Human dignity, according to certain studies, is constitutionalized in different ways, in almost four fifths of modern constitutions. However, despite this, the right to human dignity continues to be insufficiently utilized as a legal concept.
The existing experiences in the sphere of comparative law do not offer a clear concept of the right to human dignity. Often, its starting point is that human dignity encompasses the demand for equal treatment in all spheres of society. Despite the fact that the principle of equality, in other words prohibition of discrimination, is an integral segment of the right to human dignity, there is a broader constitutional concept in play here. An inseparable segment of human dignity is also the demand for respect of physical and psychological integrity, as a necessary supposition for the exercising of all human rights. In that respect, the right to human dignity also appears in the role of a subsidiary mechanism in the protection of physical and psychological integrity if such a need should arise in practice.

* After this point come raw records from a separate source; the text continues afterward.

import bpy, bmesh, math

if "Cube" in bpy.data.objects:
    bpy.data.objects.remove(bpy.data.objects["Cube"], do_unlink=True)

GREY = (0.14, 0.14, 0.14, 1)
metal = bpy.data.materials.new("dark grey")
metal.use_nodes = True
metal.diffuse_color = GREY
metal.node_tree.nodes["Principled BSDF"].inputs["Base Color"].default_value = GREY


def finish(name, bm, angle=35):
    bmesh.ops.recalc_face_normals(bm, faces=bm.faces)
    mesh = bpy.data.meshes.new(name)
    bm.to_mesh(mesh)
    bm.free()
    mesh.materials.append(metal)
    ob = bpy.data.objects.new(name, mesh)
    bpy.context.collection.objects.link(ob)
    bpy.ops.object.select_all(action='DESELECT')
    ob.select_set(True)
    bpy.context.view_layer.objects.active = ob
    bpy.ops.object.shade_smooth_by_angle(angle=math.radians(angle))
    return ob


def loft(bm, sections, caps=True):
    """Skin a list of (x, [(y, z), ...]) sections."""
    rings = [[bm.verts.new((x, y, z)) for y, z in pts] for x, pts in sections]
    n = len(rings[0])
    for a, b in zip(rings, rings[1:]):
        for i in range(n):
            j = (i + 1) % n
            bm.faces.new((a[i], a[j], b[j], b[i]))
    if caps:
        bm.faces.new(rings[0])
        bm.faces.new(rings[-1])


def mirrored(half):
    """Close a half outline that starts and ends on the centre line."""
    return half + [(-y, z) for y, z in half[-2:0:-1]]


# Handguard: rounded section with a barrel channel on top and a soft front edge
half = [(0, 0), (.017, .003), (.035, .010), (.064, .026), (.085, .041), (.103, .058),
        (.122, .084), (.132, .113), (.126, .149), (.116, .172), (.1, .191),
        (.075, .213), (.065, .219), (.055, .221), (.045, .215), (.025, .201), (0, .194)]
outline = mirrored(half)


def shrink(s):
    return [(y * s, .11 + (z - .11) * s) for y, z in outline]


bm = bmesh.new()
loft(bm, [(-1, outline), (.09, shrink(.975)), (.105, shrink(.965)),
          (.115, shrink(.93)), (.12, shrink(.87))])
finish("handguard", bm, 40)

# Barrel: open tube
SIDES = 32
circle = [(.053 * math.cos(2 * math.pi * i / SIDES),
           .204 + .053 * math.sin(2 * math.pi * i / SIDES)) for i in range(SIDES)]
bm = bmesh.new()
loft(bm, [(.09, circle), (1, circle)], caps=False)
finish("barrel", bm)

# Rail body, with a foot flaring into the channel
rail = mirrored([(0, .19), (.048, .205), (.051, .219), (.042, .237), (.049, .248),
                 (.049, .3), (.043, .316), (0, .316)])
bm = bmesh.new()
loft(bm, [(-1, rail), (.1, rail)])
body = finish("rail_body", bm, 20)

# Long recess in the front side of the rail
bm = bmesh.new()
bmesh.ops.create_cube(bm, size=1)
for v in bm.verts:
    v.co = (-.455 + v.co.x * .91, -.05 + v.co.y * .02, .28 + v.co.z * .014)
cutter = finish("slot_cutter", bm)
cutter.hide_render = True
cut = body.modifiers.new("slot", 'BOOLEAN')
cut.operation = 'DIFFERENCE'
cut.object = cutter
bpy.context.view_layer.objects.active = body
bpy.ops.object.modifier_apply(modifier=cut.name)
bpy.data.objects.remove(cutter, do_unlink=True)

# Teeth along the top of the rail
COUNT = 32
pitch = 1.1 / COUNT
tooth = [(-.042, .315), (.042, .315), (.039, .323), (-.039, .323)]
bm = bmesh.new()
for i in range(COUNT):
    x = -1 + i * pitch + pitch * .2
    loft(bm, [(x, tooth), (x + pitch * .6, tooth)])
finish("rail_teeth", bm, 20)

The content of human dignity is also established based on the demand for respect of individual autonomy. At the foundation of human dignity lies the necessity to recognize that people are human beings that evolve in accordance with their free will. The autonomy of individual volition involves the freedom for everyone to do as they please, whereby that freedom is limited exclusively by the same freedom of other individuals. Human dignity is founded on the thesis that people are self-aware, rational and moral beings, worthy of respect that are recognized the capacity to be the bearers of rights necessary for their protection. Hence, as a result of its complex character there is an increase in the standpoint by way of which human dignity amalgamates a series of other rights which make up a distinctive, complex entity whose protection is necessary for the purpose of conserving the autonomy of self-determination of people in all spheres of society. The violation of human dignity involves the negation of a person’s immanent values and their placement in a position of a means, in other words object with the aim of effectuating some other values and goals.
Every society has its own conceptualization of human dignity which continually changes and develops through time. The understanding of human dignity is largely dependent on multiple social factors, amongst them the most significant are history, tradition, culture and religion. Aside from the attempt to establish an abstract determination of human dignity, it is also necessary to understand this concept in actual practice of a concrete social community. The existence of such an extensible human right with unclear boundaries and undefined legal scope is of immeasurable significance in the protection of people from modern challenges of scientific and technological development. The development of science continually opens up bio-ethical questions, such as genetic engineering and cloning, thus the existence of a specific right to human dignity is one of the constitutional answers to unforeseen challenges in the future. However, the right to human dignity can also be an effective means of protection from subtle and concealed violations of fundamental rights by the state. As such, the right to human dignity can be marked as a sort of “framework right”, “mother right”, or “right of rights”.
These words lead to the conclusion that the development of the right to human dignity can be a reliable indicator regarding to what measure the principle of the rule of law has been effectuated in practices. Undoubtedly, the possibilities which are enabled by the right to human dignity are nowhere near utilized fully in the practice of the constitutional courts of the states in the region. Is that an indisputable marker that the state still have primacy in comparison with the people and their fundamental rights and freedoms?!